So we eat a lot of it fresh when we have it, but can rarely consume it all, even after giving away a quantity. I've yet to find a satisfactory way to preserve it. I think some people dry it, and I should look into that some more, though that seems a last-ditch approach. The best I've come up with so far is par-cooking it with oil, either in the fry pan or oven, then packing portions into plastic bags and freezing it. The confit presented here today takes that approach to the extreme, cooking the mushrooms in a lot of fat for a long time. Initial impression: it's a winner.
|After a couple hours in the oven.|
I took 12 ounces of cleaned, trimmed hens, torn into shreds about an inch wide and three inches long--of course, these are going to be pretty irregular, doesn't matter. I tossed the shreds with a teaspoon of salt, and added these to a lidded glass casserole along with:
1/2 a big shallot (2 ounces by weight) sliced
3 cloves of garlic peeled and halved lengthwise
a few sprigs of fresh thyme
10 black peppercorns
5 juniper berries, crushed
3/4 cup fat
For the fat here, I used 1/2 cup sunflower oil and 1/4 cup of a pork and duck confit blend. Next time I'll try it with all sunflower oil. I would add more shallots next time, too.
Stick the covered casserole in a 350 oven for an hour, tossing every 15 minutes. Lower the heat to 300, remove the lid, and cook for another hour or so, again tossing from time to time.

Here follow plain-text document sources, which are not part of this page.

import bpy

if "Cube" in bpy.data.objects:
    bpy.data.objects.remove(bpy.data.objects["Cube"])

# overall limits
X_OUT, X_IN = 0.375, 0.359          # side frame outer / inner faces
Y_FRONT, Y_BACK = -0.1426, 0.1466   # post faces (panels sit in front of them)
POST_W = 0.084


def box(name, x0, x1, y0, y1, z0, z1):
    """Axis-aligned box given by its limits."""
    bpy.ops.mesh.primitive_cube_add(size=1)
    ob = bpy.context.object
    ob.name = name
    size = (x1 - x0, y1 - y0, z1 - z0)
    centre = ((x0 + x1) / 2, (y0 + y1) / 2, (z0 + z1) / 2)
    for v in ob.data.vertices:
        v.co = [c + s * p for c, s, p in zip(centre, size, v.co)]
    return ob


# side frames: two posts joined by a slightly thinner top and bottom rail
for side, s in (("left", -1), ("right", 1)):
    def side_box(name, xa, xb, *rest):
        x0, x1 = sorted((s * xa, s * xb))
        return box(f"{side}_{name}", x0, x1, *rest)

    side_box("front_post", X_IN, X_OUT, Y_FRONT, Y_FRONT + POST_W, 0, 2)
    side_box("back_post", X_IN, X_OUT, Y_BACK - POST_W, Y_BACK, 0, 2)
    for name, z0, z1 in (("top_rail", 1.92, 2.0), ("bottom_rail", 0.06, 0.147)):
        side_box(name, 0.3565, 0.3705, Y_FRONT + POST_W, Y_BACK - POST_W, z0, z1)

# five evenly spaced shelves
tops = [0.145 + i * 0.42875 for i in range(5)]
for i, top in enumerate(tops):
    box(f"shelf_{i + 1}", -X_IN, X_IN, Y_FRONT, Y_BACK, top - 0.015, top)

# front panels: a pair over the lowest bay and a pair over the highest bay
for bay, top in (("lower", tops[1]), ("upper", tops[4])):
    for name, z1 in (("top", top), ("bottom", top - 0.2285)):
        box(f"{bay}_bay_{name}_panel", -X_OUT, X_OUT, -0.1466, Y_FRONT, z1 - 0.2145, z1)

The mushrooms will give off a lot of water at first. In the long cooking this water will evaporate, and at the end the hens will wind up almost frying gently in clear, pure fat. If you've made duck or another kind of meat confit before, this will sound familiar. It's the exact same progression.
At the end I removed the hens from the fat, not bothering to drain them particularly well, and found that 8 ounces remained from the original 14-plus ounces of hens, shallots, etc. And I was able to pour out a generous half cup of fat from the 3/4 cup that went in. The hen shreds remain a firm, appealing texture, and they're imbued with the aromatic additions and the tang of flavorful fat. I packed them into a Weck jar, and when I added back the fat, it came right to the top. I'll keep it in the fridge for a while and see how the flavors develop. With the next batch I may try freezing some.
For a lovely lunch on a cool breezy day, after spending the morning in the garden harvesting ahead of possible frost this weekend, I threw some of the hen confit in a pan along with some slivered jalapeno. The hens shed a good bit of oil, and when they were hot and the chile wilted, I removed them from the pan and tossed them with a few leaves of parsley. A little butter in the pan, and I soft-scrambled a couple of eggs. Served with the hens on top, sliced tomatoes on the side, toasted sourdough.
I'm ready to get back in the garden, then later perhaps into the woods again, to see if there are more hens about.
Text and photos copyright 2014 by Brett Laidlaw